Upstream started discussing Ubuntu’s plan here. Please have a look at that discussion and take part in it.

A few points:

Wine heavily relies on i386. Not only for legacy 32-bit software, but also “almost all” 64-bit software uses a 32-bit installer.[1] “It’s practically impossible to implement 32-bit on top of 64-bit”, so that you wouldn’t need i386 at all.[2]. So although Wine will still be available in the Ubuntu archive on amd64, it’ll be basically useless.

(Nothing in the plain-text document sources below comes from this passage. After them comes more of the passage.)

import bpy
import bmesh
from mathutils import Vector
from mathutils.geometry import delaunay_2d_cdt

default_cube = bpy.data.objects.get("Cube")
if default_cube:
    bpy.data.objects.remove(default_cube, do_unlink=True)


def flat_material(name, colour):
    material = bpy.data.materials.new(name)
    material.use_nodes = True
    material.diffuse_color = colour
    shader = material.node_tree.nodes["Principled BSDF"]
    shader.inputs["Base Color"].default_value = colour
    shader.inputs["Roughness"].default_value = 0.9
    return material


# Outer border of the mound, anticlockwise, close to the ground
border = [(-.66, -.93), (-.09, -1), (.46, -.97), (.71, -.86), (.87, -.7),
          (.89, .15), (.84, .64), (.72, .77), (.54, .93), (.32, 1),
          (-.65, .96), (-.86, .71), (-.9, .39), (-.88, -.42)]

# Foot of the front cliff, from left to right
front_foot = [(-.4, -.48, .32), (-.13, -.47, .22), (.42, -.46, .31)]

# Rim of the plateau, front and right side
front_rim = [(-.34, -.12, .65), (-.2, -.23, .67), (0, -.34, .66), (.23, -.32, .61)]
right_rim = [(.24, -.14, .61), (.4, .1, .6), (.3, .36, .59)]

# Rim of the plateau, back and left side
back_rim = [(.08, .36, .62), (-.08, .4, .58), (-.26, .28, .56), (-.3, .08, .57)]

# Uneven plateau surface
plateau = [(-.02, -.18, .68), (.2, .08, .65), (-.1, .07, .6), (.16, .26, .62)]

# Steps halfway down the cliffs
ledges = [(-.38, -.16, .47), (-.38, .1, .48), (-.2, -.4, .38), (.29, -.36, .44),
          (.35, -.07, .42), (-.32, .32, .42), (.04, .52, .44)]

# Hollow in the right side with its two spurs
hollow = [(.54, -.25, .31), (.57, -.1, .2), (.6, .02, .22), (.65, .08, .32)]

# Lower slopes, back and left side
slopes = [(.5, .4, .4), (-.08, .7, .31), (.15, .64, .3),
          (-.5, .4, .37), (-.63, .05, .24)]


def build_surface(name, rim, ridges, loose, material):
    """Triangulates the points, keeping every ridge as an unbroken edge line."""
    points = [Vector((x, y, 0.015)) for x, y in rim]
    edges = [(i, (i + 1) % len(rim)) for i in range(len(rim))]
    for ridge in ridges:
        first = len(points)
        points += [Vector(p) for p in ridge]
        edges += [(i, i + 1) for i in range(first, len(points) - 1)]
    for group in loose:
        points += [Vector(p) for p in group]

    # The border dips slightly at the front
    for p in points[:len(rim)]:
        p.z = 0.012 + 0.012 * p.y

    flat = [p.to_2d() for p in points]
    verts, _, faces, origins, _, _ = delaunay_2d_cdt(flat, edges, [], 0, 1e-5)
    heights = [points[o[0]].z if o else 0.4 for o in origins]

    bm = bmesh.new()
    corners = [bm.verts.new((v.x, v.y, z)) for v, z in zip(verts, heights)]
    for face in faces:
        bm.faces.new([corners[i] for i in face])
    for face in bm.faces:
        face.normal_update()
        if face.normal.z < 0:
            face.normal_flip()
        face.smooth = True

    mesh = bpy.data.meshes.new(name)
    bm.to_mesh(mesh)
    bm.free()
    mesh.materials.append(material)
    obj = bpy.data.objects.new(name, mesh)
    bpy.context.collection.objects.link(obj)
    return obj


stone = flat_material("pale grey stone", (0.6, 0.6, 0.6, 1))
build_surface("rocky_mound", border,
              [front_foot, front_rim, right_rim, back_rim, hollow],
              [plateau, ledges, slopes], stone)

To support current features in new Wine releases you need recent versions of a few libraries (e.g. faudio, vulkan-loader and vkd3d, and those require other recent stuff like sdl2, …).[3] If you use our Debian packages also current versions of unicode-data and khronos-api. 18.04 is already too old to fully support current Wine with (all) current features. So the solutions proposed in [4] like containers and snaps based on 18.04 will not fully work. I’m not sure how well Wine (which uses the same libraries from amd64 AND i386) would work with a static /lib/i386-linux-gnu.

Upstream is not planning to ship all dependencies for their OBS build, and will probably just stop to build for 19.10+.[5] This is not to say that they are not interested in working on a solution.

About solutions, can you confirm these assumptions:

  • the kernel will still support 32-bit executables
  • you can’t use i386-PPAs for 19.10+

I’ve been told that users already leave Ubuntu, because our Debian packages are not providing good enough system integration (most notably they don’t install a wine.desktop file, but ship it as example only). The 6-line instructions for upstream’s packages are also frequently criticized as too difficult. With whatever solution whoever comes up with, I fear this would drive even more Ubuntu users away.

[EDIT] I was a new user, so could only post 2 links. Here’s the rest: